1. The Washington Post pushes the “austerity” narrative.

The economic debate consuming Europe comes down to the question of whether struggling countries should choose austerity by clamping down on government spending to rein in unsustainable deficits or pursue growth stimulated by more spending.

From that perspective, who would cut government spending? Ever?

2. Sober Look writes,

one of the major reasons the banking system is in trouble has to do with an unparalleled bubble that existed (and to some extent still does) in Spain’s real estate markets. Spanish banks continued to fund developers to a much higher extent than other nations that also experienced a housing bust, namely Ireland and the US – even after 2009.

Pointer from Tyler Cowen. I can recall (no specific link, but you can Google Spain countercyclical capital requirements banks) that Spain was once thought to be a good example, because its bank capital requirements were counter-cyclical. Thus, capital requirements go up when times are good, which should be a source of restraint. There were economists proposing such a scheme for the U.S. My guess is that you won’t hear much about that now.

3. John Mauldin writes,

the cajas, or Spanish regional banks, are worse than bankrupt. US banks are shut down when their nonperforming loans are at 5% of their capital. Spanish banks are at 20% and rising rapidly…This week the Spanish government basically nationalized Bankia, the nation’s 4th largest bank, which had been cobbled together from seven failed cajas and given a large government guarantee and a €3 billion public-offering equity infusion. Only roughly half of its real estate loans are generating returns, and that is the number for public consumption.

Read the whole thing (requires free registration).

Mauldin’s claim is that we are in what he calls the “endgame,” meaning that the Keynesian option of increasing government borrowing is no longer available to European countries. The only willing lenders are banks, which in turn need to be propped up, and ultimately they can only be propped up by printing money.

My take-away from Mauldin is that, contra the mainstream media narrative, the real dilemma in Europe is not fiscal–deciding whether to maintain government spending or not. The real dilemma is financial–whether to recognize losses and absorb defaults (by both governments and banks) or turn loose the monetary printing presses.
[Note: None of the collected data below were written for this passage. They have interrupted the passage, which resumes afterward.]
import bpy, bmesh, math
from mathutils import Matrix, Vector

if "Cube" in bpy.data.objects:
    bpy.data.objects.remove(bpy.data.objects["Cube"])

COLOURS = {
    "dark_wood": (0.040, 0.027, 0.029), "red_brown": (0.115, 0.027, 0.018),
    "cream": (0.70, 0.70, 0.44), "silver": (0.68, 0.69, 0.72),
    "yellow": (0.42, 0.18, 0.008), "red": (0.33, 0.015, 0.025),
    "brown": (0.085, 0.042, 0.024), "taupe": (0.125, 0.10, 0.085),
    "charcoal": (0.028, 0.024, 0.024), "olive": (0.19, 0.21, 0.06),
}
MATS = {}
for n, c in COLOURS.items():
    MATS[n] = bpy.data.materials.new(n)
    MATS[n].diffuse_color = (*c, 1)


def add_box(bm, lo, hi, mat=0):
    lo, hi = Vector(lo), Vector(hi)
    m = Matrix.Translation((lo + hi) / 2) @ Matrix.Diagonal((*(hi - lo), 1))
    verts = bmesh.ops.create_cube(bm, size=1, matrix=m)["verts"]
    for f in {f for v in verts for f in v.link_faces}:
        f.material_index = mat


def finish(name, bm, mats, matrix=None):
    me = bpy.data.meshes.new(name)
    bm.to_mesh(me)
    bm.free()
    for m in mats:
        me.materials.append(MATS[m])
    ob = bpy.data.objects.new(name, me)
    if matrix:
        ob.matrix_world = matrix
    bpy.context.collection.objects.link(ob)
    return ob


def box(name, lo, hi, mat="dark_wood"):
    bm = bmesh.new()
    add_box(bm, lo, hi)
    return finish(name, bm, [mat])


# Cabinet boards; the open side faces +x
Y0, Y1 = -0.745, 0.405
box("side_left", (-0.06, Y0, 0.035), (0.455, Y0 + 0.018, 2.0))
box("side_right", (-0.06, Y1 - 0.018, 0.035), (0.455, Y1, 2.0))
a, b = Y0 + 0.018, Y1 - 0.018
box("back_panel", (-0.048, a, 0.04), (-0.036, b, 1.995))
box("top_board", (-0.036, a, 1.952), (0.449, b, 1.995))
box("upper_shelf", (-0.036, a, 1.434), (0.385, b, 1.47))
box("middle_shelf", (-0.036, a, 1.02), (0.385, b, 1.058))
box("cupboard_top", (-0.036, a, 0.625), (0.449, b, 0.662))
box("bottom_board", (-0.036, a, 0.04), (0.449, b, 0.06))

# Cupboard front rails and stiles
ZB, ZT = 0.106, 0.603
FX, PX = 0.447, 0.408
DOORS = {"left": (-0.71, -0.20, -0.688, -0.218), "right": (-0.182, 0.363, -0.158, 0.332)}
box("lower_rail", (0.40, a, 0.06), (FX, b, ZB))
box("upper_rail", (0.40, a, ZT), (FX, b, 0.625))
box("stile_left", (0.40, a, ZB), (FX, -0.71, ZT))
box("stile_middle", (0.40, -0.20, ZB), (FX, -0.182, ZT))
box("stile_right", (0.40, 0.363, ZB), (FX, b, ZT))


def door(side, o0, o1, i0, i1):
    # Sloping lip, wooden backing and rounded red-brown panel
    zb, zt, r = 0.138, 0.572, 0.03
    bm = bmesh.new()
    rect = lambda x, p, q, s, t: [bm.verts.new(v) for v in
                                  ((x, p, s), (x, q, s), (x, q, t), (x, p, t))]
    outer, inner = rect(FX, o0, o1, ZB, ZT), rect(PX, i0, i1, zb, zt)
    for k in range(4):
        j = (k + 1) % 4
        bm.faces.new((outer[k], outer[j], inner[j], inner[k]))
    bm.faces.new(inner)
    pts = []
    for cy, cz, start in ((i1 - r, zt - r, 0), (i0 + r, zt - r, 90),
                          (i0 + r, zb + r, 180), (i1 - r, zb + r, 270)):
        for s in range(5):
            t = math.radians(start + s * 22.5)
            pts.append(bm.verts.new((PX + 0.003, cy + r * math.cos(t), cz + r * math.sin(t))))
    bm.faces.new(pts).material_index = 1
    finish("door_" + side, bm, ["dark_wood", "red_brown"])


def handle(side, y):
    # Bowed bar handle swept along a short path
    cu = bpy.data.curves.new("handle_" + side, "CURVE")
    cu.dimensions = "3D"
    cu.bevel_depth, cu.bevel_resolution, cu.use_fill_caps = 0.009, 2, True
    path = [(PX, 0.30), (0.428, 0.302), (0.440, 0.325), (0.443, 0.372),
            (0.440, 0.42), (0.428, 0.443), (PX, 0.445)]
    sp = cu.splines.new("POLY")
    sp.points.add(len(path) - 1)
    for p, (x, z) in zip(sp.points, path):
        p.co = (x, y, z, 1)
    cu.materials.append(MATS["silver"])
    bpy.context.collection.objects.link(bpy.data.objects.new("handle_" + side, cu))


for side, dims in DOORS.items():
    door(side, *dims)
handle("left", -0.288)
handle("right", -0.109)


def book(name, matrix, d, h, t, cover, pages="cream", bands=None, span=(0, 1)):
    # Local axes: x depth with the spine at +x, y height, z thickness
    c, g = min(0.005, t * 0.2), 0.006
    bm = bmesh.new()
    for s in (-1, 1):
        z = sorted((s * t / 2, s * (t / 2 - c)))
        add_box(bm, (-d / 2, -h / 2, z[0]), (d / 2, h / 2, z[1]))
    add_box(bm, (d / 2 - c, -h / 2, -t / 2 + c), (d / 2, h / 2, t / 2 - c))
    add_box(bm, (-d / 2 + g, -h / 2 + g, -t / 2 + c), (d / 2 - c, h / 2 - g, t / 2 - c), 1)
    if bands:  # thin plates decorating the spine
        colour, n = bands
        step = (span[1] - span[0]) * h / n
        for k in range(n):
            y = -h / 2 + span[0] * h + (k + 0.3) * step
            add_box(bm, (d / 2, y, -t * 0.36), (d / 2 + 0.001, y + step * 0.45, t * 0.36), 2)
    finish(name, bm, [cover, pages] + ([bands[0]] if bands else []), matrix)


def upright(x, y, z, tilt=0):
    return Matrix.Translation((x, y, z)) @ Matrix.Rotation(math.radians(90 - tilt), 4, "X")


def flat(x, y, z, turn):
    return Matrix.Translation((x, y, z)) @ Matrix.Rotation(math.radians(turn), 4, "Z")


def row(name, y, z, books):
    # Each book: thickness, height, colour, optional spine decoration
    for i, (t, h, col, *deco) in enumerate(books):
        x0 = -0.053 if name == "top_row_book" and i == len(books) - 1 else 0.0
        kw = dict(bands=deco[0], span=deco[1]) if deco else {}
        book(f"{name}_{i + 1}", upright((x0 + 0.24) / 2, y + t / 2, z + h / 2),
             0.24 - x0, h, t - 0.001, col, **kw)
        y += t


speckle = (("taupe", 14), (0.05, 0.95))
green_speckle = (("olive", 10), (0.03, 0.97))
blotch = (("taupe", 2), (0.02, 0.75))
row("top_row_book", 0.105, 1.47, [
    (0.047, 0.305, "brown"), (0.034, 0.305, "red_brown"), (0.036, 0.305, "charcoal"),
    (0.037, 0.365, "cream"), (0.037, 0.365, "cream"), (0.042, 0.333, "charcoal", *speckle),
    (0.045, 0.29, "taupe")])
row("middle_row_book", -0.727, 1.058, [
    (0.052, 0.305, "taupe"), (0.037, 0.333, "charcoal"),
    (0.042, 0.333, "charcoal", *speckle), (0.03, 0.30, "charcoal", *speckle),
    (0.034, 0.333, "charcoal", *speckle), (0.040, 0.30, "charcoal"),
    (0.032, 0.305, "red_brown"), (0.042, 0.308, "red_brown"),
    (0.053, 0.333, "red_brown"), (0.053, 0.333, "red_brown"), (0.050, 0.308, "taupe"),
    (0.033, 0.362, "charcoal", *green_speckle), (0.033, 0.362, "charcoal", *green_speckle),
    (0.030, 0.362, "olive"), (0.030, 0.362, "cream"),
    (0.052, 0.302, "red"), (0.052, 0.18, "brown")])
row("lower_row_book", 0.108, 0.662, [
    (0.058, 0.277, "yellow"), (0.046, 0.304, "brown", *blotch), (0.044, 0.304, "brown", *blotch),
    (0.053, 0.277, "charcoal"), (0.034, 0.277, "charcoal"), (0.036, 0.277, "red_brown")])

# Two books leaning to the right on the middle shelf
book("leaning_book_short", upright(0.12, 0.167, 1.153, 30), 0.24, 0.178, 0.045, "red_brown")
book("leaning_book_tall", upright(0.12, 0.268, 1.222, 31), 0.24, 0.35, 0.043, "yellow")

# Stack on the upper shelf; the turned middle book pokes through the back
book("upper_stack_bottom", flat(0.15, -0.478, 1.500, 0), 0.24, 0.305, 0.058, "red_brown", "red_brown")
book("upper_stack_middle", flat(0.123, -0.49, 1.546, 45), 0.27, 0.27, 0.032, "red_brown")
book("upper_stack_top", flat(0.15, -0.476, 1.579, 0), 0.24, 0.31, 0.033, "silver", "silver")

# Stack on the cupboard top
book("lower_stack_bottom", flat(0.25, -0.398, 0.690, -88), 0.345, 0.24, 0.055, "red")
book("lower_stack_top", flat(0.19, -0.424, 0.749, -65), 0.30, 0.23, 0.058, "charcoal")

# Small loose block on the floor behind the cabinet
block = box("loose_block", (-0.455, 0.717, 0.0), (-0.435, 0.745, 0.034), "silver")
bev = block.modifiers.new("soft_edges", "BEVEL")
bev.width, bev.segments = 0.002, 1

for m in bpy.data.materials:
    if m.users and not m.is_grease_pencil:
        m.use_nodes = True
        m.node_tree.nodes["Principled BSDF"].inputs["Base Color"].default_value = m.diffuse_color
What will happen to inflation under the faster-printing scenario?

a) nothing. High unemployment will hold down inflation no matter what. Monetary theories of inflation will be shown to be wrong.

b) miracle cure. Yes, there will be inflation, but it will solve all of Europe’s problems. Real wages will fall, and full employment will ensue. Debt will be inflated away, restoring solvency to governments.

c) disaster. Inflation will rise without restoring full employment. Debt will be inflated away, but by the same token household savings will be inflated away. Europeans who see their wealth and incomes eroded will be bitter and resentful. Politics will turn really ugly. It will be less violent than in Germany circa 1930 only because the population has a much lower proportion of people under thirty.

Wouldn’t you say that (c) has at least as high a probability as (a) or (b)?

Mauldin has another piece (link may or may not take you to the correct article–look for “Clash of Generations”) where he quotes from Scott Burns, who co-wrote a book with Laurence Kotlikoff. He gives a fictional disaster scenario.

A major U.S. oil company had publicly called it quits on the greenback.

America’s economic death was quick and painful.

In short order, the dollar plunged. Interest rates soared. Bond and stock markets vaporized. Towns, cities, states, and businesses–large and small–started declaring bankruptcy.

Can you go from stagnation to hyperinflation that quickly? I have a hard time envisioning it. I guess if Greece goes off the euro, we’ll be able to see.

And then there’s this:

The U.S. fiscal gap now stands at fourteen times U.S. GDP. For Greece, this figure is roughly twelve times GDP. Compare the two numbers and you see the naked emperor: on a fiscal gap basis, the United States is in worse fiscal shape than Greece even though its ratio of official debt to GDP is roughly half that of Greece.

Have a nice day.